YOUR TASK
Exact repetition, pictures omitted: give every record below again.

▬▬▬▬▬▬

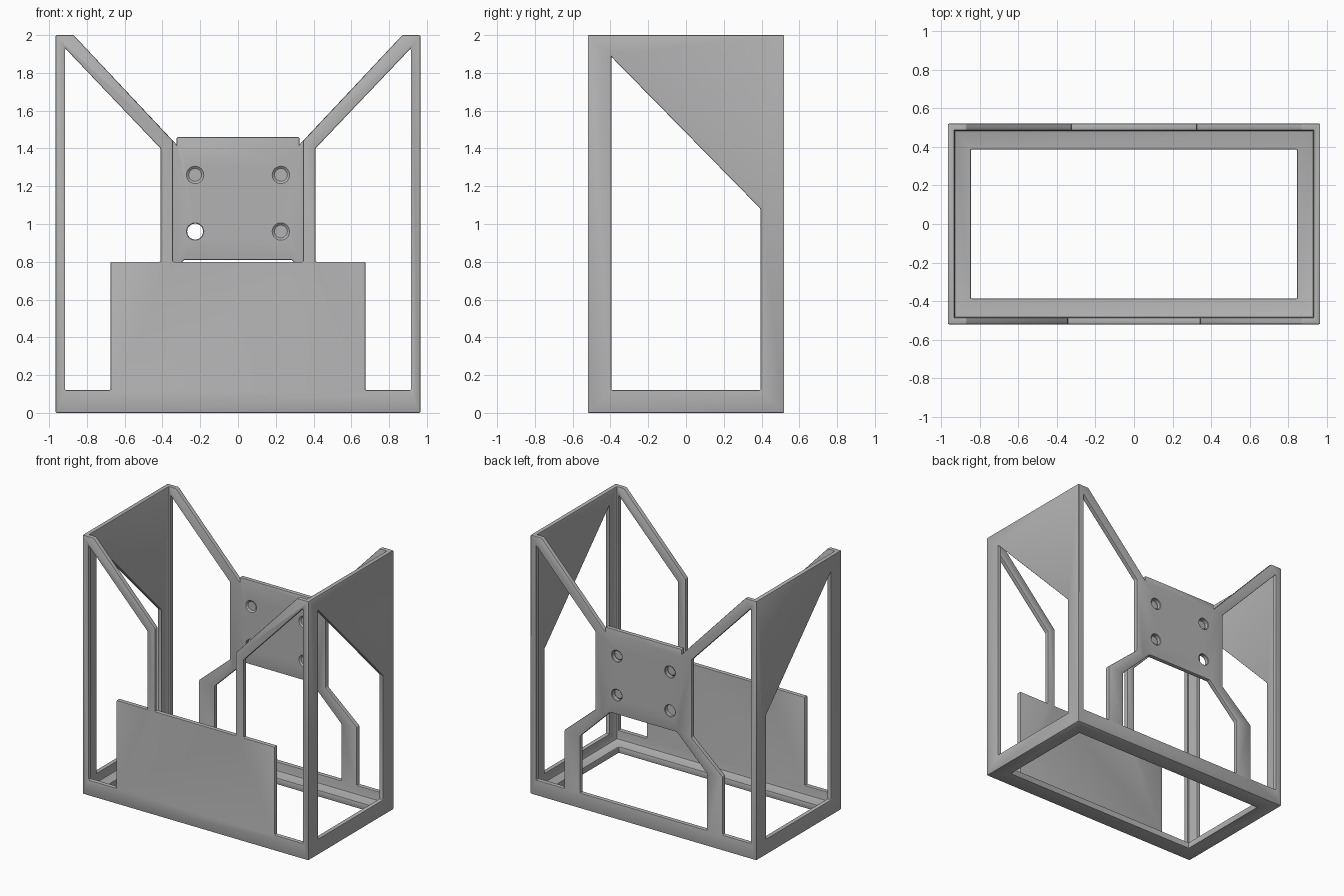
import bpy, bmesh, math
from mathutils import Matrix, Vector

cube = bpy.data.objects.get("Cube")
if cube:
    bpy.data.objects.remove(cube, do_unlink=True)

W, D, H = 0.965, 0.52, 2.0        # half width, half depth, height
WALL, FLOOR = 0.035, 0.05

grey = bpy.data.materials.new("plain grey")
grey.use_nodes = True
grey.diffuse_color = (0.45, 0.45, 0.45, 1)
grey.node_tree.nodes["Principled BSDF"].inputs["Base Color"].default_value = (0.45, 0.45, 0.45, 1)


def add_object(name, bm):
    bmesh.ops.recalc_face_normals(bm, faces=bm.faces)
    mesh = bpy.data.meshes.new(name)
    bm.to_mesh(mesh)
    bm.free()
    mesh.materials.append(grey)
    obj = bpy.data.objects.new(name, mesh)
    bpy.context.collection.objects.link(obj)
    return obj


def prism(name, outline, axis, lo, hi):
    """Extrude a 2D outline (horizontal, z) along x or y."""
    bm = bmesh.new()
    place = (lambda u, z: (u, lo, z)) if axis == "y" else (lambda u, z: (lo, u, z))
    face = bm.faces.new([bm.verts.new(place(u, z)) for u, z in outline])
    new = bmesh.ops.extrude_face_region(bm, geom=[face])["geom"]
    step = Vector((0, hi - lo, 0) if axis == "y" else (hi - lo, 0, 0))
    bmesh.ops.translate(bm, vec=step, verts=[v for v in new if isinstance(v, bmesh.types.BMVert)])
    return add_object(name, bm)


def box(name, x, y, z0, z1):
    return prism(name, [(-x, z0), (x, z0), (x, z1), (-x, z1)], "y", -y, y)


def mirrored(points):
    return [(-u, z) for u, z in points]


def symmetric(half):
    """Close a right-hand half outline with its mirror image."""
    return half + mirrored(half)[::-1]


def cut(target, cutter):
    mod = target.modifiers.new("cut", "BOOLEAN")
    mod.operation, mod.solver, mod.object = "DIFFERENCE", "EXACT", cutter
    cutter.hide_render = True
    cutter.hide_viewport = False
    cutters.append(cutter)


cutters = []
frame = box("mounting_frame", W, D, 0, H)

# Open interior and floor opening
cut(frame, box("cavity_cutter", W - WALL, D - WALL, FLOOR, H + 0.2))
cut(frame, box("floor_cutter", 0.845, 0.387, -0.2, 0.2))

# Sloped tops of the front and back walls
front_top = symmetric([(0.87, H + 0.1), (0.87, H), (0.345, 1.44), (0.345, 0.8)])
back_top = symmetric([(0.87, H + 0.1), (0.87, H), (0.325, 1.42), (0.325, 1.46)])
cut(frame, prism("front_top_cutter", front_top, "y", -D - 0.1, -0.4))
cut(frame, prism("back_top_cutter", back_top, "y", 0.4, D + 0.1))

# Side windows of the front and back walls
front_window = [(0.915, 0.12), (0.915, 1.93), (0.41, 1.4), (0.41, 0.8), (0.675, 0.8), (0.675, 0.12)]
back_window = [(0.915, 0.12), (0.915, 1.93), (0.41, 1.4), (0.41, 0.8), (0.675, 0.57), (0.675, 0.12)]
for shape in (front_window, mirrored(front_window)):
    cut(frame, prism("front_window_cutter", shape, "y", -D - 0.1, -0.4))
for shape in (back_window, mirrored(back_window)):
    cut(frame, prism("back_window_cutter", shape, "y", 0.4, D + 0.1))

# Opening between the back legs
leg_gap = symmetric([(0.54, 0.12), (0.54, 0.56), (0.285, 0.81)])
cut(frame, prism("leg_gap_cutter", leg_gap, "y", 0.4, D + 0.1))

# Windows in both side walls
side_window = [(-0.395, 0.12), (0.395, 0.12), (0.395, 1.08), (-0.395, 1.885)]
for s in (-1, 1):
    cut(frame, prism("side_window_cutter", side_window, "x", s * 0.9, s * 1.1))

# Softened edges
bevel = frame.modifiers.new("soft_edges", "BEVEL")
bevel.width, bevel.segments = 0.006, 2
bevel.limit_method, bevel.angle_limit = "ANGLE", math.radians(30)
bevel.use_clamp_overlap = False

# Four countersunk screw holes in the back plate
mid = D - WALL / 2
for x in (-0.227, 0.227):
    for z in (0.96, 1.26):
        for y, depth, r1, r2 in ((mid, 0.2, 0.042, 0.042),
                                 (D, 0.02, 0.034, 0.058),
                                 (D - WALL, 0.02, 0.058, 0.034)):
            bm = bmesh.new()
            turn = Matrix.Translation((x, y, z)) @ Matrix.Rotation(-math.pi / 2, 4, "X")
            bmesh.ops.create_cone(bm, cap_ends=True, segments=32, radius1=r1, radius2=r2,
                                  depth=depth, matrix=turn)
            cut(frame, add_object("screw_hole_cutter", bm))

# Bake the cuts and drop the helpers
depsgraph = bpy.context.evaluated_depsgraph_get()
frame_mesh = bpy.data.meshes.new_from_object(frame.evaluated_get(depsgraph))
frame.modifiers.clear()
frame.data = frame_mesh
for cutter in cutters:
    bpy.data.objects.remove(cutter, do_unlink=True)

bpy.ops.object.select_all(action="DESELECT")
frame.select_set(True)
bpy.context.view_layer.objects.active = frame
bpy.ops.object.shade_smooth_by_angle(angle=math.radians(25))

▬▬▬▬▬▬

ANSWER FOR THE TASK
import bpy, bmesh, math
from mathutils import Matrix, Vector

cube = bpy.data.objects.get("Cube")
if cube:
    bpy.data.objects.remove(cube, do_unlink=True)

W, D, H = 0.965, 0.52, 2.0        # half width, half depth, height
WALL, FLOOR = 0.035, 0.05

grey = bpy.data.materials.new("plain grey")
grey.use_nodes = True
grey.diffuse_color = (0.45, 0.45, 0.45, 1)
grey.node_tree.nodes["Principled BSDF"].inputs["Base Color"].default_value = (0.45, 0.45, 0.45, 1)


def add_object(name, bm):
    bmesh.ops.recalc_face_normals(bm, faces=bm.faces)
    mesh = bpy.data.meshes.new(name)
    bm.to_mesh(mesh)
    bm.free()
    mesh.materials.append(grey)
    obj = bpy.data.objects.new(name, mesh)
    bpy.context.collection.objects.link(obj)
    return obj


def prism(name, outline, axis, lo, hi):
    """Extrude a 2D outline (horizontal, z) along x or y."""
    bm = bmesh.new()
    place = (lambda u, z: (u, lo, z)) if axis == "y" else (lambda u, z: (lo, u, z))
    face = bm.faces.new([bm.verts.new(place(u, z)) for u, z in outline])
    new = bmesh.ops.extrude_face_region(bm, geom=[face])["geom"]
    step = Vector((0, hi - lo, 0) if axis == "y" else (hi - lo, 0, 0))
    bmesh.ops.translate(bm, vec=step, verts=[v for v in new if isinstance(v, bmesh.types.BMVert)])
    return add_object(name, bm)


def box(name, x, y, z0, z1):
    return prism(name, [(-x, z0), (x, z0), (x, z1), (-x, z1)], "y", -y, y)


def mirrored(points):
    return [(-u, z) for u, z in points]


def symmetric(half):
    """Close a right-hand half outline with its mirror image."""
    return half + mirrored(half)[::-1]


def cut(target, cutter):
    mod = target.modifiers.new("cut", "BOOLEAN")
    mod.operation, mod.solver, mod.object = "DIFFERENCE", "EXACT", cutter
    cutter.hide_render = True
    cutter.hide_viewport = False
    cutters.append(cutter)


cutters = []
frame = box("mounting_frame", W, D, 0, H)

# Open interior and floor opening
cut(frame, box("cavity_cutter", W - WALL, D - WALL, FLOOR, H + 0.2))
cut(frame, box("floor_cutter", 0.845, 0.387, -0.2, 0.2))

# Sloped tops of the front and back walls
front_top = symmetric([(0.87, H + 0.1), (0.87, H), (0.345, 1.44), (0.345, 0.8)])
back_top = symmetric([(0.87, H + 0.1), (0.87, H), (0.325, 1.42), (0.325, 1.46)])
cut(frame, prism("front_top_cutter", front_top, "y", -D - 0.1, -0.4))
cut(frame, prism("back_top_cutter", back_top, "y", 0.4, D + 0.1))

# Side windows of the front and back walls
front_window = [(0.915, 0.12), (0.915, 1.93), (0.41, 1.4), (0.41, 0.8), (0.675, 0.8), (0.675, 0.12)]
back_window = [(0.915, 0.12), (0.915, 1.93), (0.41, 1.4), (0.41, 0.8), (0.675, 0.57), (0.675, 0.12)]
for shape in (front_window, mirrored(front_window)):
    cut(frame, prism("front_window_cutter", shape, "y", -D - 0.1, -0.4))
for shape in (back_window, mirrored(back_window)):
    cut(frame, prism("back_window_cutter", shape, "y", 0.4, D + 0.1))

# Opening between the back legs
leg_gap = symmetric([(0.54, 0.12), (0.54, 0.56), (0.285, 0.81)])
cut(frame, prism("leg_gap_cutter", leg_gap, "y", 0.4, D + 0.1))

# Windows in both side walls
side_window = [(-0.395, 0.12), (0.395, 0.12), (0.395, 1.08), (-0.395, 1.885)]
for s in (-1, 1):
    cut(frame, prism("side_window_cutter", side_window, "x", s * 0.9, s * 1.1))

# Softened edges
bevel = frame.modifiers.new("soft_edges", "BEVEL")
bevel.width, bevel.segments = 0.006, 2
bevel.limit_method, bevel.angle_limit = "ANGLE", math.radians(30)
bevel.use_clamp_overlap = False

# Four countersunk screw holes in the back plate
mid = D - WALL / 2
for x in (-0.227, 0.227):
    for z in (0.96, 1.26):
        for y, depth, r1, r2 in ((mid, 0.2, 0.042, 0.042),
                                 (D, 0.02, 0.034, 0.058),
                                 (D - WALL, 0.02, 0.058, 0.034)):
            bm = bmesh.new()
            turn = Matrix.Translation((x, y, z)) @ Matrix.Rotation(-math.pi / 2, 4, "X")
            bmesh.ops.create_cone(bm, cap_ends=True, segments=32, radius1=r1, radius2=r2,
                                  depth=depth, matrix=turn)
            cut(frame, add_object("screw_hole_cutter", bm))

# Bake the cuts and drop the helpers
depsgraph = bpy.context.evaluated_depsgraph_get()
frame_mesh = bpy.data.meshes.new_from_object(frame.evaluated_get(depsgraph))
frame.modifiers.clear()
frame.data = frame_mesh
for cutter in cutters:
    bpy.data.objects.remove(cutter, do_unlink=True)

bpy.ops.object.select_all(action="DESELECT")
frame.select_set(True)
bpy.context.view_layer.objects.active = frame
bpy.ops.object.shade_smooth_by_angle(angle=math.radians(25))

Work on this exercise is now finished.